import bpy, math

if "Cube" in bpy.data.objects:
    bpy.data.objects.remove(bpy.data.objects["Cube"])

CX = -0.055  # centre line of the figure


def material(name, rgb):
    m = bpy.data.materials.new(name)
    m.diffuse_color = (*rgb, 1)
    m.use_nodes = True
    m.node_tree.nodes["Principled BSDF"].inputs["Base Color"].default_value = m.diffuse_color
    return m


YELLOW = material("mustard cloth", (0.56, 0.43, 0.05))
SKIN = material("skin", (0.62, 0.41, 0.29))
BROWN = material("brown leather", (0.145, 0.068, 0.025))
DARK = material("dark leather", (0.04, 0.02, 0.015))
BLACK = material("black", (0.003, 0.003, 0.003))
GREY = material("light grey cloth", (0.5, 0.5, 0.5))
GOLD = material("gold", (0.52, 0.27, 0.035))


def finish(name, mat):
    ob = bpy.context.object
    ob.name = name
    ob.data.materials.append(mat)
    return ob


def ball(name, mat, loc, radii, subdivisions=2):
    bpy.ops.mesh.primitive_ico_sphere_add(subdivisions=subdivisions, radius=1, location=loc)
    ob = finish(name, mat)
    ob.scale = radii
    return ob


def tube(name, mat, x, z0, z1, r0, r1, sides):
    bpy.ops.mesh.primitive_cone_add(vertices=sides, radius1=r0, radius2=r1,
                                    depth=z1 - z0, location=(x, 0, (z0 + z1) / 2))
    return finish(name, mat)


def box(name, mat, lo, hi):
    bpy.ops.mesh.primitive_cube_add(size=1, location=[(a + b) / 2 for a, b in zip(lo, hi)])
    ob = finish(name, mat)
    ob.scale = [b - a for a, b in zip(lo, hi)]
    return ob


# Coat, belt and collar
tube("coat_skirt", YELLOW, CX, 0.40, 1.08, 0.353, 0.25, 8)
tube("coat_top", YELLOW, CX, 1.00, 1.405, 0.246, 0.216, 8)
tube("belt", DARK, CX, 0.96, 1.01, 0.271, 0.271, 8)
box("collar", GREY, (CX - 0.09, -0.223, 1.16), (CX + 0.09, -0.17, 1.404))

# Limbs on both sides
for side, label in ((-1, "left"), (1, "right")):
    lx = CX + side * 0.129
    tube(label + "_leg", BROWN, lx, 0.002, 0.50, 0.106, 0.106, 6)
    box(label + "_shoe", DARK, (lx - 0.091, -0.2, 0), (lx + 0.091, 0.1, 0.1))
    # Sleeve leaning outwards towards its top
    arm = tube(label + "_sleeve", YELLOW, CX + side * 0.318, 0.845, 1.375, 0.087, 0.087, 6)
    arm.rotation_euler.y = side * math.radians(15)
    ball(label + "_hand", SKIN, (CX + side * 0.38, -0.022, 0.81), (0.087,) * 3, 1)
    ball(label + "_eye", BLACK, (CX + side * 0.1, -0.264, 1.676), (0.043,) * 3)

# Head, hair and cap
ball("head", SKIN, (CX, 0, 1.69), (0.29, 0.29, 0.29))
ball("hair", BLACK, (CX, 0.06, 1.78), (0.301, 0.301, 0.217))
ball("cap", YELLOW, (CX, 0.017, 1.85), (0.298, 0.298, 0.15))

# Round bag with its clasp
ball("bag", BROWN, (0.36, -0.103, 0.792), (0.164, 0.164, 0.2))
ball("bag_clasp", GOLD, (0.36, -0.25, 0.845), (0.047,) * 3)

==*==

■ TASK GOAL: Nothing but the line with "lx = CX + side * 0.129" and the lines after it, through the end of the material, should appear in the output, word for word.

■ SOLUTION TO THIS EXERCISE:
    lx = CX + side * 0.129
    tube(label + "_leg", BROWN, lx, 0.002, 0.50, 0.106, 0.106, 6)
    box(label + "_shoe", DARK, (lx - 0.091, -0.2, 0), (lx + 0.091, 0.1, 0.1))
    # Sleeve leaning outwards towards its top
    arm = tube(label + "_sleeve", YELLOW, CX + side * 0.318, 0.845, 1.375, 0.087, 0.087, 6)
    arm.rotation_euler.y = side * math.radians(15)
    ball(label + "_hand", SKIN, (CX + side * 0.38, -0.022, 0.81), (0.087,) * 3, 1)
    ball(label + "_eye", BLACK, (CX + side * 0.1, -0.264, 1.676), (0.043,) * 3)

# Head, hair and cap
ball("head", SKIN, (CX, 0, 1.69), (0.29, 0.29, 0.29))
ball("hair", BLACK, (CX, 0.06, 1.78), (0.301, 0.301, 0.217))
ball("cap", YELLOW, (CX, 0.017, 1.85), (0.298, 0.298, 0.15))

# Round bag with its clasp
ball("bag", BROWN, (0.36, -0.103, 0.792), (0.164, 0.164, 0.2))
ball("bag_clasp", GOLD, (0.36, -0.25, 0.845), (0.047,) * 3)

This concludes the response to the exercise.